How many lines in the records below hold the string "return"? Please answer with the number and nothing more.
###
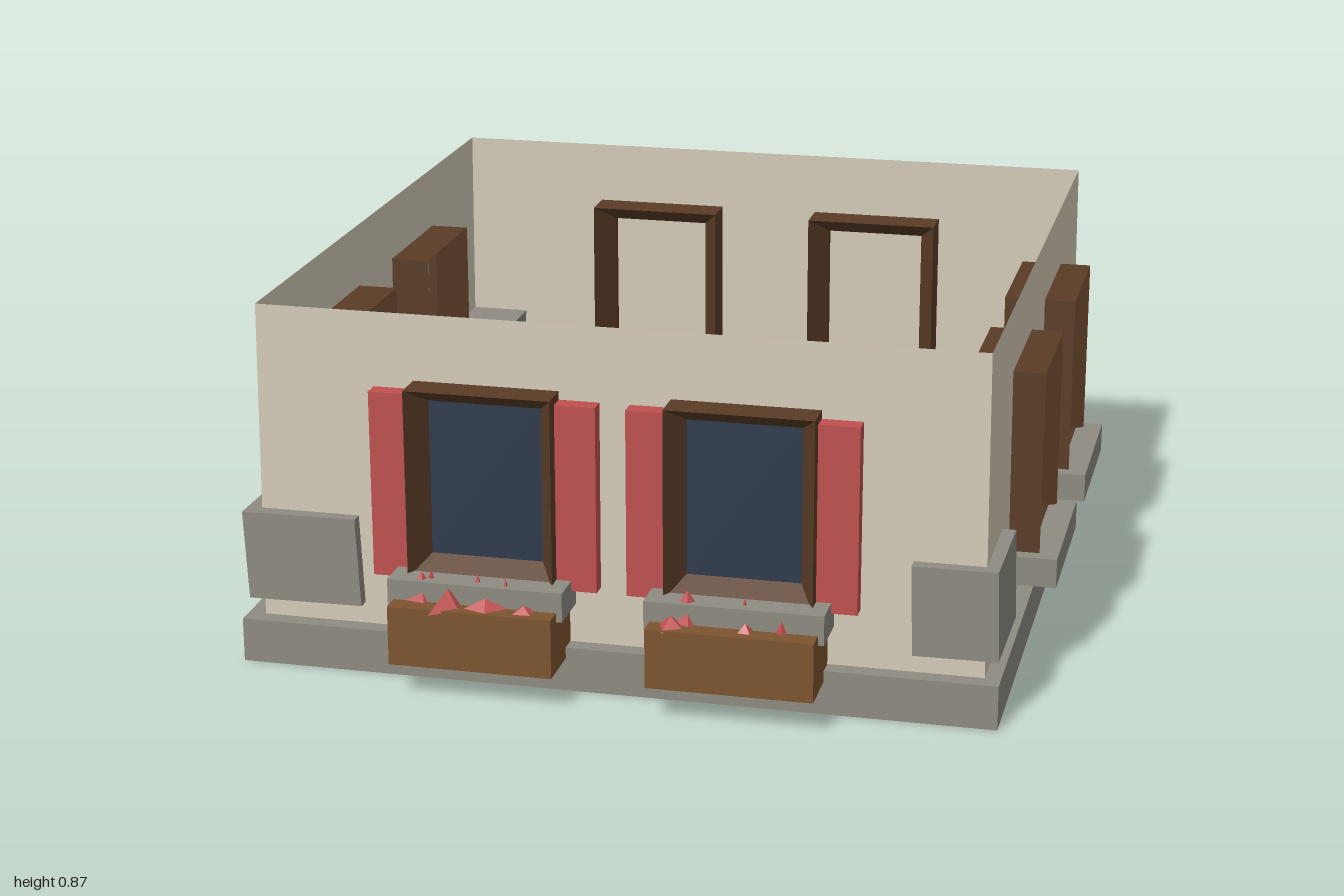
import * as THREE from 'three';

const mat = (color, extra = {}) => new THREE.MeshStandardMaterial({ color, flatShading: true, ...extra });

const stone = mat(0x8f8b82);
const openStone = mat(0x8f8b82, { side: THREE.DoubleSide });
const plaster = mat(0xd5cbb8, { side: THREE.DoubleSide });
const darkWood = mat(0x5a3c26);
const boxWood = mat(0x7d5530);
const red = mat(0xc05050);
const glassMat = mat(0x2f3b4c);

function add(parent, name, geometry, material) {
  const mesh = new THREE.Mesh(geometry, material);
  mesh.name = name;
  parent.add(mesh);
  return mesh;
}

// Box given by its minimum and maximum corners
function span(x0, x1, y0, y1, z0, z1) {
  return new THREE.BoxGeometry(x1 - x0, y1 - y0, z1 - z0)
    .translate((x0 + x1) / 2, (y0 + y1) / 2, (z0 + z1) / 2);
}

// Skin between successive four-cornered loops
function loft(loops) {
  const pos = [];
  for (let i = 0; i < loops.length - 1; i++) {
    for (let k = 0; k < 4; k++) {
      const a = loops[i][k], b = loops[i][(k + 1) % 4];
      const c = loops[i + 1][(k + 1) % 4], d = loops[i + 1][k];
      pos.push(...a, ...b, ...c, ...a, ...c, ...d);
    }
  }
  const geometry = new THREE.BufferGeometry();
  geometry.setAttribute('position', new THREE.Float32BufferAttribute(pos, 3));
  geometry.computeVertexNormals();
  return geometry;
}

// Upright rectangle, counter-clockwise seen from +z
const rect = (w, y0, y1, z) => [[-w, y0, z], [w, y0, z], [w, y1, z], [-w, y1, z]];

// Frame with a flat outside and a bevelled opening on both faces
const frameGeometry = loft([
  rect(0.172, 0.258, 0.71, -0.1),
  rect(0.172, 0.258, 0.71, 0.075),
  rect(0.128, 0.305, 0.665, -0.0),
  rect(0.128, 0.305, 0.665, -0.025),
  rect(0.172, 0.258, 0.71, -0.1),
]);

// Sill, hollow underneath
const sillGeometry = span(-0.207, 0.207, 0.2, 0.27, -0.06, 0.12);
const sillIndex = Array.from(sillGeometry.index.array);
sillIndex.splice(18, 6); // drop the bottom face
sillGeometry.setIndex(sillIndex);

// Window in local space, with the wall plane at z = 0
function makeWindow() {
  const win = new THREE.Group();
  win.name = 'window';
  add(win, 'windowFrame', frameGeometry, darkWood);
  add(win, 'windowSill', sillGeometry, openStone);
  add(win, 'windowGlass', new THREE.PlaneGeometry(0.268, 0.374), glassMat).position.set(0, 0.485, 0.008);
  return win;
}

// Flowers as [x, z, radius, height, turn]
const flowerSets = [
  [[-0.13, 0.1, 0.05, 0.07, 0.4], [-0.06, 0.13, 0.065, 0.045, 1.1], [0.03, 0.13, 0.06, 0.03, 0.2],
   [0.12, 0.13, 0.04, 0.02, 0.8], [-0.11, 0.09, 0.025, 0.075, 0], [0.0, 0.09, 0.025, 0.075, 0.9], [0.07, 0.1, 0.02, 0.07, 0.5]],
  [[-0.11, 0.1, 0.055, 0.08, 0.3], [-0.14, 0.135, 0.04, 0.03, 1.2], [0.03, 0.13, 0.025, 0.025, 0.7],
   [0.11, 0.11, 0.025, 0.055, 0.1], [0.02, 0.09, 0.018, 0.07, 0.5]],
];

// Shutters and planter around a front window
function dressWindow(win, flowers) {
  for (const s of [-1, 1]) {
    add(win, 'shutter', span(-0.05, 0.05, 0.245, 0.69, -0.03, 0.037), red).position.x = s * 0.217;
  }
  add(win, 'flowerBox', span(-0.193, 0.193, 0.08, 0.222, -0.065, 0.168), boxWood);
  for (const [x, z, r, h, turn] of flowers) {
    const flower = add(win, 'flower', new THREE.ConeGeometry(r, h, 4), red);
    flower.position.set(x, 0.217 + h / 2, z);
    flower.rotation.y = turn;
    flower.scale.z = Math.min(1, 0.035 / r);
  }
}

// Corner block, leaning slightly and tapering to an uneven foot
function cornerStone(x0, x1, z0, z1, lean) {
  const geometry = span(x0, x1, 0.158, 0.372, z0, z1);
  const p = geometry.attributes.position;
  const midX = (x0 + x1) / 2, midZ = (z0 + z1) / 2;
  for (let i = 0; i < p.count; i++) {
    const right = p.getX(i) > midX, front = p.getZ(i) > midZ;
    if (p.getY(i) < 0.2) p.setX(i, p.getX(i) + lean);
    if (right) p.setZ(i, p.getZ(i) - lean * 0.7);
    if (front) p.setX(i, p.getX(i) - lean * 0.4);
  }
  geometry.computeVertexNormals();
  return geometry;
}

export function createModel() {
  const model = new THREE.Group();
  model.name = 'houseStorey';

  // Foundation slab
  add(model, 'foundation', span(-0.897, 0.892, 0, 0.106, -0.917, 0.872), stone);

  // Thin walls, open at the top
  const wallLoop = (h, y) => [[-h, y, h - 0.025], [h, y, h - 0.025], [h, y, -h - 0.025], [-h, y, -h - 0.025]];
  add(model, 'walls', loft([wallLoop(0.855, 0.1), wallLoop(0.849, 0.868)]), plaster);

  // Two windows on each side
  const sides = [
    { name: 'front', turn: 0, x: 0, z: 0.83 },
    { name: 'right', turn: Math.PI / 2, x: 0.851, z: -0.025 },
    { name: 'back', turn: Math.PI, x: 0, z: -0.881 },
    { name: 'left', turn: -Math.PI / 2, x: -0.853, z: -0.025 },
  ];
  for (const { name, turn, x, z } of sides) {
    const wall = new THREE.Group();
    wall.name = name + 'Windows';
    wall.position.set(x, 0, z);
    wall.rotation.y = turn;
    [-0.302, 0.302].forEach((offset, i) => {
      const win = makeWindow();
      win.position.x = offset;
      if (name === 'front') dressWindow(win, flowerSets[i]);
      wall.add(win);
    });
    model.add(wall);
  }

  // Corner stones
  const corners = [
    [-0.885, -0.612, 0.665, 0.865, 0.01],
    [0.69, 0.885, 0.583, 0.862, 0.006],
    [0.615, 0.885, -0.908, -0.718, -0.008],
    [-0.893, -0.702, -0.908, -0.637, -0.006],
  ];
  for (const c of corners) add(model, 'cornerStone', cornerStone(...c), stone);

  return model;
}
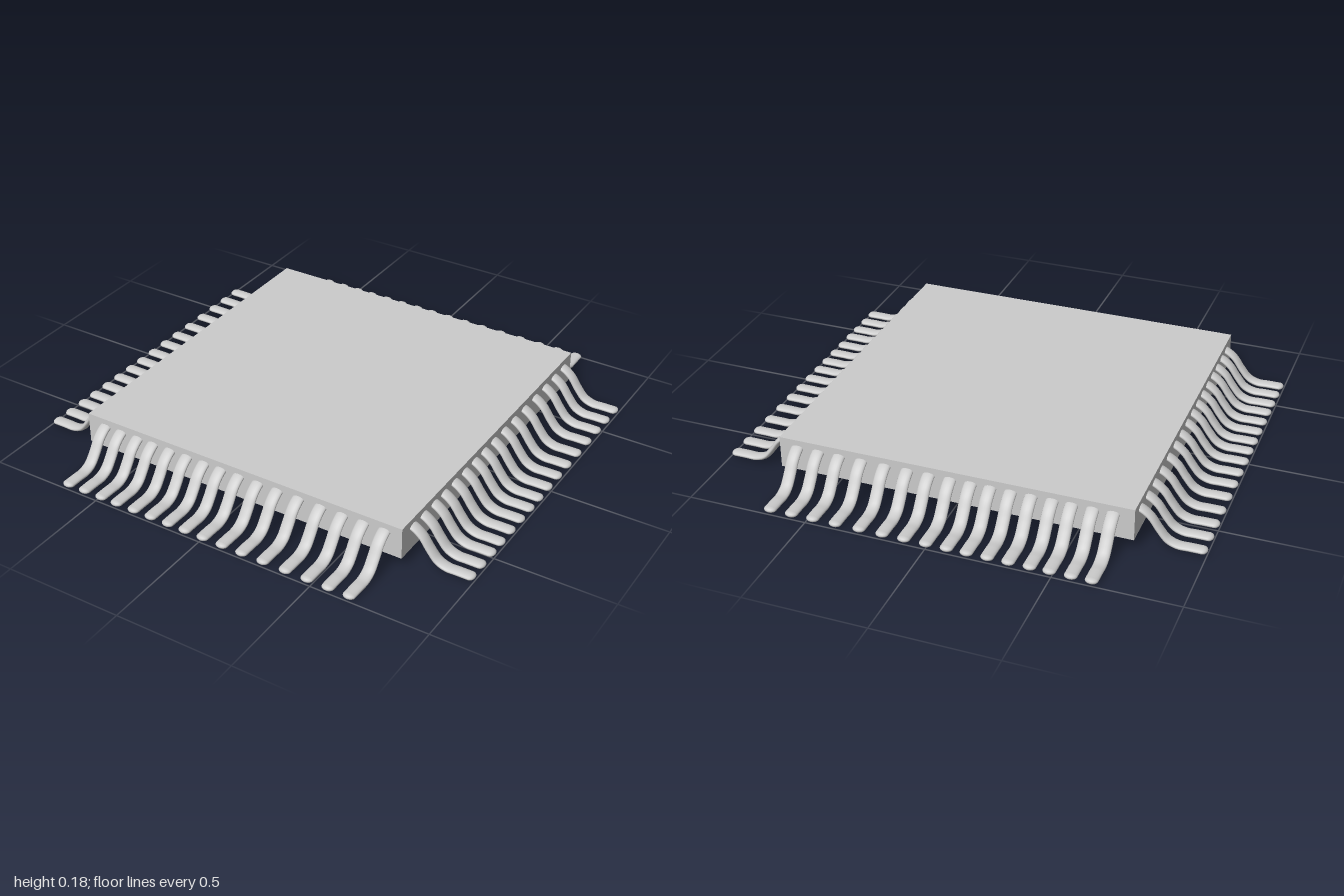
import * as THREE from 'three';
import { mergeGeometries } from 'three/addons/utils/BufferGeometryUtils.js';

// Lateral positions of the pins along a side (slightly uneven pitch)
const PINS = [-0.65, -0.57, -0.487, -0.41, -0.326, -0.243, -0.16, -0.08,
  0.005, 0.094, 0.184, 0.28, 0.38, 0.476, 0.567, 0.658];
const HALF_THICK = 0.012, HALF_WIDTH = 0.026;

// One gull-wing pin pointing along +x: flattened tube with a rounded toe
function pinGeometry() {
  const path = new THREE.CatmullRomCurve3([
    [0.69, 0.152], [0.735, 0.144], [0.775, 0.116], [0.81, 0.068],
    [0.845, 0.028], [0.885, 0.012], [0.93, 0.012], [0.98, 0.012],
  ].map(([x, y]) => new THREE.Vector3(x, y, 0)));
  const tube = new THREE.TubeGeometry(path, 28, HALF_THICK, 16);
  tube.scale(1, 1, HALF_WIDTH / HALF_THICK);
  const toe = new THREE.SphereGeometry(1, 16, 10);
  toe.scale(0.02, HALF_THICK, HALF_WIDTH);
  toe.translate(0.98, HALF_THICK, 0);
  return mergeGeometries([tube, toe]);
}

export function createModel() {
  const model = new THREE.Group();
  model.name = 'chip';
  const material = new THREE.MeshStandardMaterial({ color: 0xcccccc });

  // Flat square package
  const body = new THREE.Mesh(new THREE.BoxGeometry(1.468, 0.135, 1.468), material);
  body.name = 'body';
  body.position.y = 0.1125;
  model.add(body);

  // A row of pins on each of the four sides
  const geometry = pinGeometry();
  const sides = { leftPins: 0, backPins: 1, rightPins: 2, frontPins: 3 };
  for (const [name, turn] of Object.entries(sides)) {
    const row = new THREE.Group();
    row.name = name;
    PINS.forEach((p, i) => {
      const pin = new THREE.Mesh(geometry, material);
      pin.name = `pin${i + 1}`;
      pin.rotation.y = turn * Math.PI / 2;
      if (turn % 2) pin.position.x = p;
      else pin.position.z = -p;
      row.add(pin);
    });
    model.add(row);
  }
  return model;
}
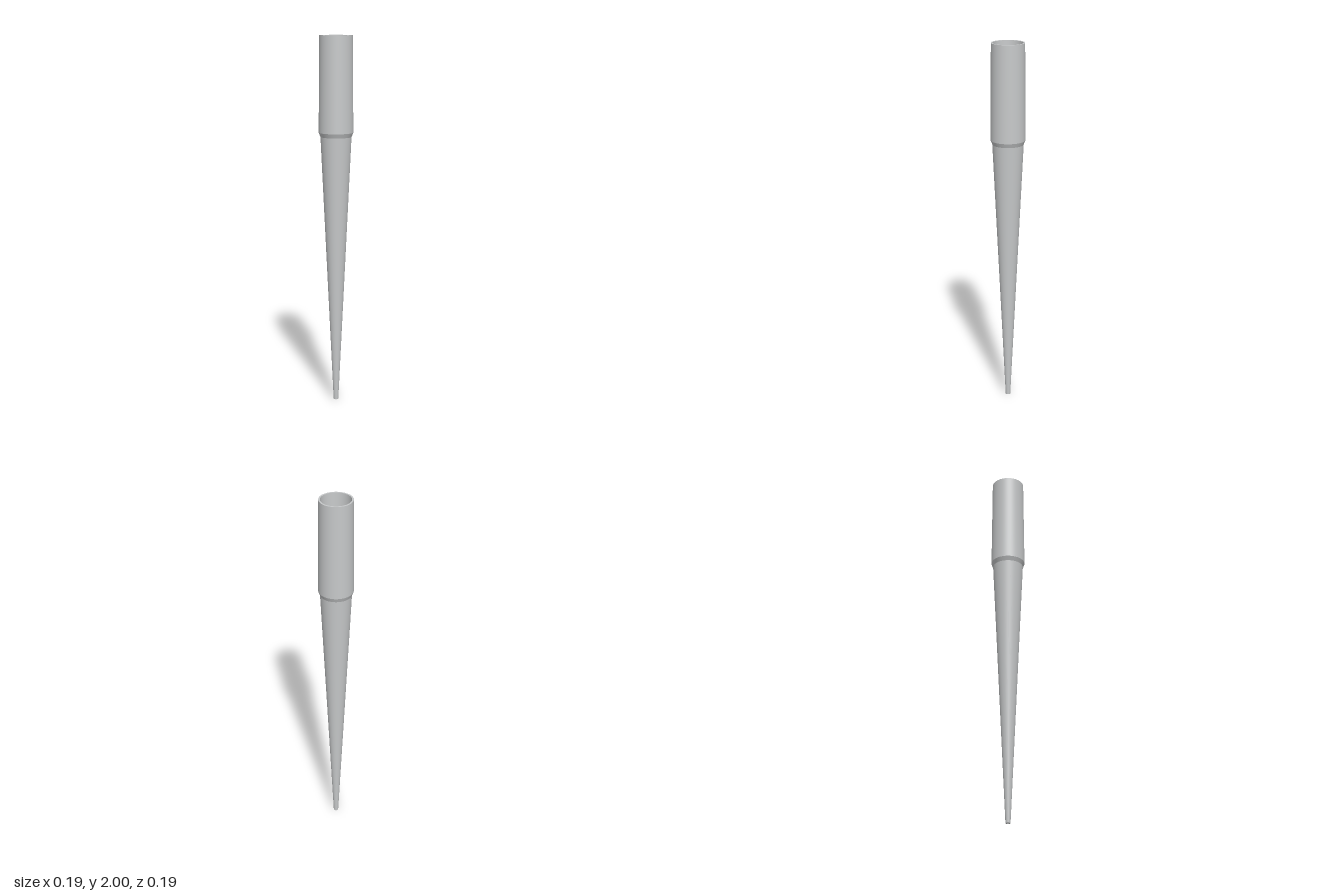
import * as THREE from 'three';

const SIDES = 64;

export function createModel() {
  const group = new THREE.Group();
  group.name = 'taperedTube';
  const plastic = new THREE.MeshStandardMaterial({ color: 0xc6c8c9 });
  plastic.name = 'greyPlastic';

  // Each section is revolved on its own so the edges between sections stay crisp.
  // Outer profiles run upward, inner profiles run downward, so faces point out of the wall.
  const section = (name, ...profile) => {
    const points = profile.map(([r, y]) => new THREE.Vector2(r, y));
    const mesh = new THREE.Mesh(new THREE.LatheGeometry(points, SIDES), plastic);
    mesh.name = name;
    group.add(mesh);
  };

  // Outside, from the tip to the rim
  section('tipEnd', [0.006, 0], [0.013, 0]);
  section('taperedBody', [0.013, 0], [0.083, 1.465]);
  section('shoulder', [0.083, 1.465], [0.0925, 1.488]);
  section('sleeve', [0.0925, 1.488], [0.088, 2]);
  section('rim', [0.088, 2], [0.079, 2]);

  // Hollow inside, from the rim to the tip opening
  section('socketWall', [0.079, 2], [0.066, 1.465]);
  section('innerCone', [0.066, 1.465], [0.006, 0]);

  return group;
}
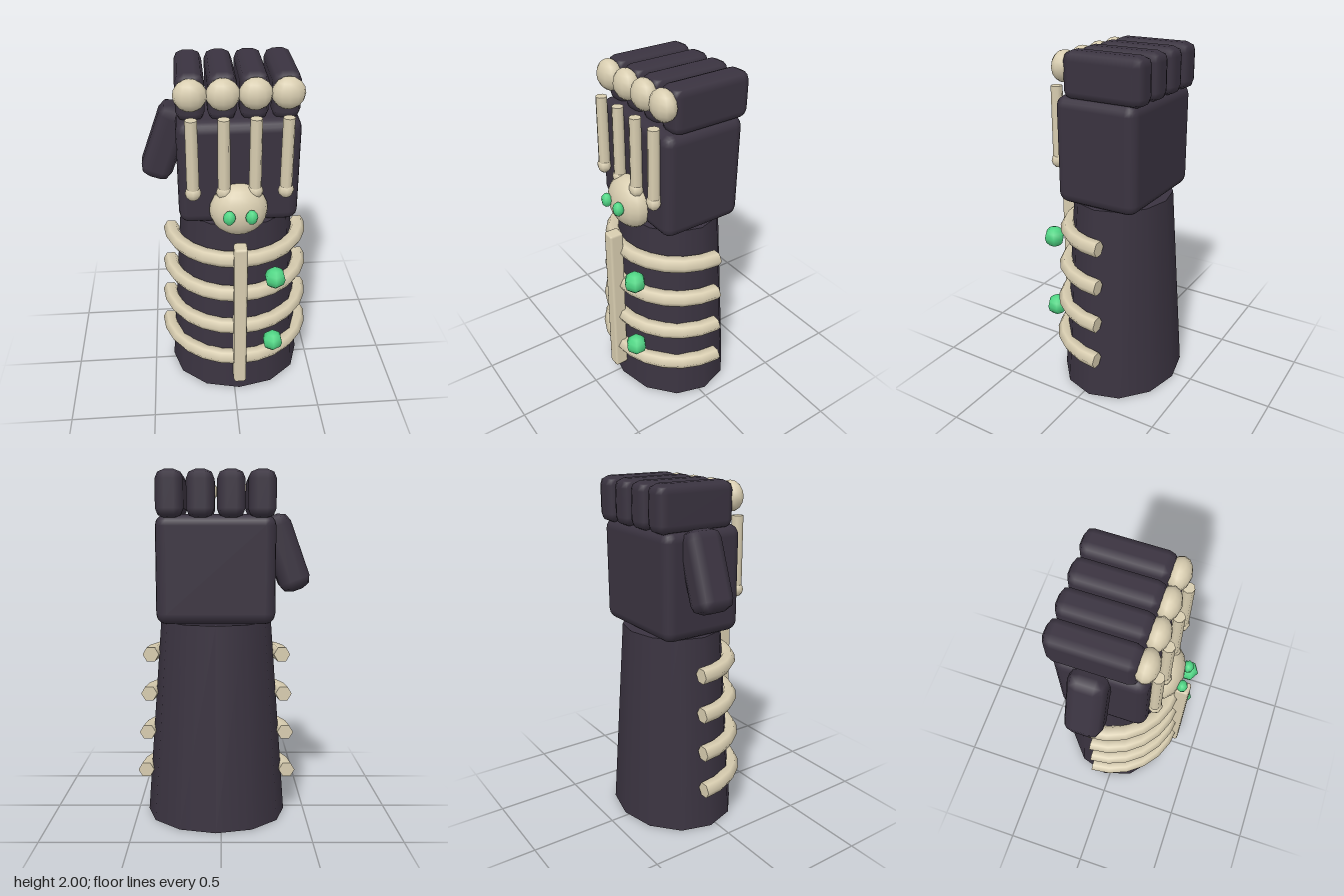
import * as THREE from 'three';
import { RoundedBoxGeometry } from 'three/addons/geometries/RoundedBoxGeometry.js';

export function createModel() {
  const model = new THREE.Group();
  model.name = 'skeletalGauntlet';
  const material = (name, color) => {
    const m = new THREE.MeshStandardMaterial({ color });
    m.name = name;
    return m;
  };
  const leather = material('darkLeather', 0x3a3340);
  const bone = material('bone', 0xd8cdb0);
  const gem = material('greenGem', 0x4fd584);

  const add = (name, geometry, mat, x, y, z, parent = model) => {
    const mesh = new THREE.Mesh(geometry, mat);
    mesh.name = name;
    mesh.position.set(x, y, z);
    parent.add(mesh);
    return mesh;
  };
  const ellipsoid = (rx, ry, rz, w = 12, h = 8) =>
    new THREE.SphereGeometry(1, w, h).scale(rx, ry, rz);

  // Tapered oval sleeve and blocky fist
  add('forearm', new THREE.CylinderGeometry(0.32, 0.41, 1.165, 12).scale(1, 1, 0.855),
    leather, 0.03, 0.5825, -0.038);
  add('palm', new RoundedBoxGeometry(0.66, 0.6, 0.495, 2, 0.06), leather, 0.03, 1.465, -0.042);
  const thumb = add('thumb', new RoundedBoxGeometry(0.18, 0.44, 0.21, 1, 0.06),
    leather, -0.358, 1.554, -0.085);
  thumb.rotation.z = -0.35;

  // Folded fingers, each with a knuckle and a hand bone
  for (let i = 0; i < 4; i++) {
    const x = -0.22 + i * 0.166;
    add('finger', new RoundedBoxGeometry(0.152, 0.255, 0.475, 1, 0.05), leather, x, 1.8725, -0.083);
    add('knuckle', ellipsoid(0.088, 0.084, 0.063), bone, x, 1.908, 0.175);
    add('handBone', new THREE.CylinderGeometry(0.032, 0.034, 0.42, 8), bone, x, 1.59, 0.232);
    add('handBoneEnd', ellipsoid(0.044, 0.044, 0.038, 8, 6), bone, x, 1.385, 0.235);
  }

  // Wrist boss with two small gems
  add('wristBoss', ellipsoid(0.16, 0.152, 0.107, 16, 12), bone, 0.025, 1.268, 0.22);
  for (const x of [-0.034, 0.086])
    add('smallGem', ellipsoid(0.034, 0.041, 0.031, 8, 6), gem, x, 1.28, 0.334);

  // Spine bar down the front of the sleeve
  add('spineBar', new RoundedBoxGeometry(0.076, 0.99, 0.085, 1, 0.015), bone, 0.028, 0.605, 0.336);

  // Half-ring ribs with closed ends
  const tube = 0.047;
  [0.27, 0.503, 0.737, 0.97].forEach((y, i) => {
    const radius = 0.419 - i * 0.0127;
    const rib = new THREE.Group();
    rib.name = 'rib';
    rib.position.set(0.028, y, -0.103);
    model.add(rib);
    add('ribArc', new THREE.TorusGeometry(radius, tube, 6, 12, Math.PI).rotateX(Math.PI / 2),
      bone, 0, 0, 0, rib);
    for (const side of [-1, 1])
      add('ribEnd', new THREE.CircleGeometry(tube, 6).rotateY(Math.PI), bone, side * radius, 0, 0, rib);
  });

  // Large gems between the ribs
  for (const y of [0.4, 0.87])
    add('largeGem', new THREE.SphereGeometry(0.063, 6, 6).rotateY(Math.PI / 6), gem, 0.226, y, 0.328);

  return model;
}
###
▸ **ANSWER SECTION**
12